Council OKs mid-year budget adjustment
The Eureka Springs City Council is keeping an eye on the budget.
On Monday night, the council approved a resolution for the mid-year budget adjustments. The budget includes adjustments for the general fund, street fund, water/sewer and transit fund. Berry updated the council on how the budget is doing, saying there’s good news and bad news.
“The department heads in our departments are doing a great job of keeping their expenses down,” Berry said. “The bad news is our revenues are down.”
So far this year, Berry said, the city has a deficit of $75,000.
“Compared to where we were in the past, we’re doing pretty good,” Berry said.
Also at the meeting, alderman Bob Thomas said he had concerns about a grant to develop a trail at Dairy Hollow. The trail didn’t work out, Thomas said, so the parks commission decided to use the grant for a trail around the perimeter of the community center. With the community center being a private entity, Thomas said, it could be problematic for the city.
“If the council authorized the mayor to spend this money on the Dairy Hollow trail, the mayor couldn’t really authorize expenditures at the community center, could he?” Thomas asked.
City attorney Tim Weaver said it would depend on the terms of the grant.
“Whether the grant was made to the city or the parks department, I don’t know. I haven’t seen the grant application, nor have I seen the grant itself,” Weaver said.
Berry said it would be good if representatives from the parks commission could address the issue in person and suggested that the council defer the subject until that could happen.
“I don’t think it’s fair to make any judgments without having their input here,” Berry said.
“I agree with that, and I also totally understand what Mr. Thomas’ questions are,” alderman David Mitchell said. “If we put a 20 percent local match and the community center is a private entity, it’s a big concern of mine.”
Thomas moved to defer the topic, and the council unanimously agreed to do so.

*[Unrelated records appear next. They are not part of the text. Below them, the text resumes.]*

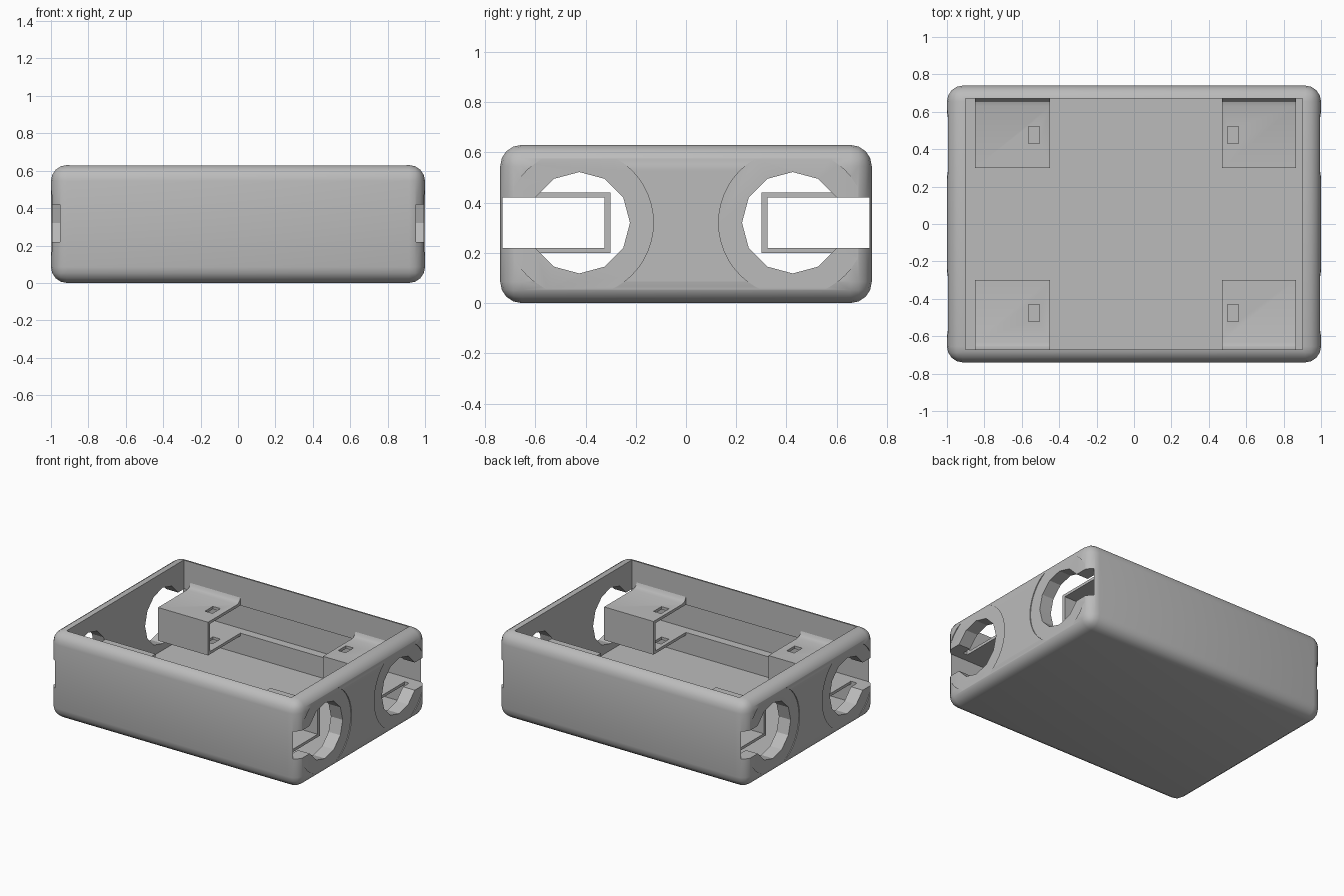
import bpy, bmesh
from math import radians
from mathutils import Matrix, Vector

cube = bpy.data.objects.get("Cube")
if cube:
    bpy.data.objects.remove(cube, do_unlink=True)

grey = bpy.data.materials.new("plain grey")
grey.use_nodes = True
colour = (0.5, 0.5, 0.5, 1)
grey.diffuse_color = colour
grey.node_tree.nodes["Principled BSDF"].inputs["Base Color"].default_value = colour


def finish(name, bm):
    bmesh.ops.recalc_face_normals(bm, faces=bm.faces)
    mesh = bpy.data.meshes.new(name)
    bm.to_mesh(mesh)
    bm.free()
    mesh.materials.append(grey)
    obj = bpy.data.objects.new(name, mesh)
    bpy.context.collection.objects.link(obj)
    return obj


def box(name, low, high, round_edges=0):
    bm = bmesh.new()
    low, high = Vector(low), Vector(high)
    bmesh.ops.create_cube(bm, size=1)
    for v in bm.verts:
        v.co = (low + high) / 2 + v.co * (high - low)
    if round_edges:
        bmesh.ops.bevel(bm, geom=bm.edges[:], offset=round_edges, segments=4,
                        profile=0.5, affect='EDGES')
    return finish(name, bm)


def cylinder_x(name, centre, radius, depth, sides):
    bm = bmesh.new()
    turn = Matrix.Translation(centre) @ Matrix.Rotation(radians(90), 4, 'Y')
    bmesh.ops.create_cone(bm, cap_ends=True, segments=sides, radius1=radius,
                          radius2=radius, depth=depth, matrix=turn)
    return finish(name, bm)


def cut(target, cutter):
    cutter.hide_render = True
    mod = target.modifiers.new("cut", 'BOOLEAN')
    mod.operation, mod.solver, mod.object = 'DIFFERENCE', 'EXACT', cutter
    bpy.context.view_layer.objects.active = target
    bpy.ops.object.modifier_apply(modifier=mod.name)
    bpy.data.objects.remove(cutter, do_unlink=True)


def smooth(obj):
    bpy.ops.object.select_all(action='DESELECT')
    obj.select_set(True)
    bpy.context.view_layer.objects.active = obj
    bpy.ops.object.shade_smooth_by_angle(angle=radians(28))


# Rounded case with an open top
case = box("case", (-1, -0.74, 0), (1, 0.74, 0.63), 0.085)
cut(case, box("cavity", (-0.9, -0.67, 0.07), (0.9, 0.67, 0.8)))

for side in (-1, 1):
    # Shallow recess around each side opening
    for end in (-1, 1):
        cut(case, cylinder_x("recess", (end * 1.044, side * 0.425, 0.32), 0.295, 0.1, 48))
    # Round side openings and the long groove inside the wall
    cut(case, cylinder_x("opening", (0, side * 0.425, 0.32), 0.202, 2.4, 12))
    ys = sorted((side * 0.4, side * 0.73))
    cut(case, box("groove", (-1.2, ys[0], 0.22), (1.2, ys[1], 0.42)))
smooth(case)

# Sleeve cross-section (y, z) with a cove where it meets the wall
profile = [(0.675, 0.42), (0.675, 0.49), (0.665, 0.462), (0.652, 0.447), (0.63, 0.44),
           (0.3, 0.44), (0.3, 0.2), (0.675, 0.2), (0.675, 0.22),
           (0.325, 0.22), (0.325, 0.42)]


def sleeve(name, x0, x1, side, slot_x):
    bm = bmesh.new()
    face = bm.faces.new([bm.verts.new((x0, side * y, z)) for y, z in profile])
    new = bmesh.ops.extrude_face_region(bm, geom=[face])["geom"]
    verts = [g for g in new if isinstance(g, bmesh.types.BMVert)]
    bmesh.ops.translate(bm, verts=verts, vec=(x1 - x0, 0, 0))
    obj = finish(name, bm)
    # Small slot through both plates
    ys = sorted((side * 0.43, side * 0.52))
    cut(obj, box("slot", (slot_x - 0.03, ys[0], 0.1), (slot_x + 0.03, ys[1], 0.5)))
    smooth(obj)


# Four sleeves, two on each long wall
for side, label in ((-1, "front"), (1, "back")):
    sleeve(label + "_right_sleeve", -0.85, -0.45, side, -0.535)
    sleeve(label + "_left_sleeve", 0.47, 0.865, side, 0.53)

Also at the meeting, Berry updated the council on potential permanent meeting spaces. Berry handed out a blueprint for the doctor’s office across from the Eureka Springs Hospital and the fire station across from City Hall, saying both locations are being considered. It would cost around $25,000 to move to the doctor’s office, Berry said, while it could cost around $20,000 to renovate the fire station. The fire station is close enough to City Hall, he said, that meetings could continue to be live-streamed with no moving costs.
Thomas moved to meet at both locations starting at 4 p.m. Monday, Sept. 11, to get an idea of what the buildings are like. The council voted unanimously to approve the motion.
The council moved on to discuss its upcoming Nov. 13 meeting, with alderwoman Kristi Kendrick asking if the meeting could be pushed back a week.
“I would like to ask for the courtesy of the rest of the council to consider rescheduling such meeting,” Kendrick said.
Kendrick said she would be out of town, and so would the mayor’s assistant, Kim Stryker. Alderwoman Mickey Schneider asked Kendrick why she made the request.
“Because we’re on our way for a trip. We’d like to leave the afternoon of that meeting, so that we don’t have to attend that meeting,” Kendrick said.
“Why don’t you just miss a meeting like you had to last time because you were sick?” Schneider said. “I mean, we all miss a meeting once or twice a year.”
“I simply asked for a courtesy,” Kendrick said.
“I asked if there was a reason,” Schneider said.
“Yes, because I am taking a trip and Kim Stryker is taking a trip,” Kendrick said. “I don’t mind missing the meeting, but Kim may.”
Thomas said he didn’t want to change the date of the meeting.
“I think it’s bad precedent for anybody to start trying to adjust council meetings,” Thomas said. “I think council meetings should be set. If we don’t have a quorum, we just won’t have a meeting.”
The council’s next regular meeting is scheduled for 6 p.m. Monday, Sept. 11, at City Hall.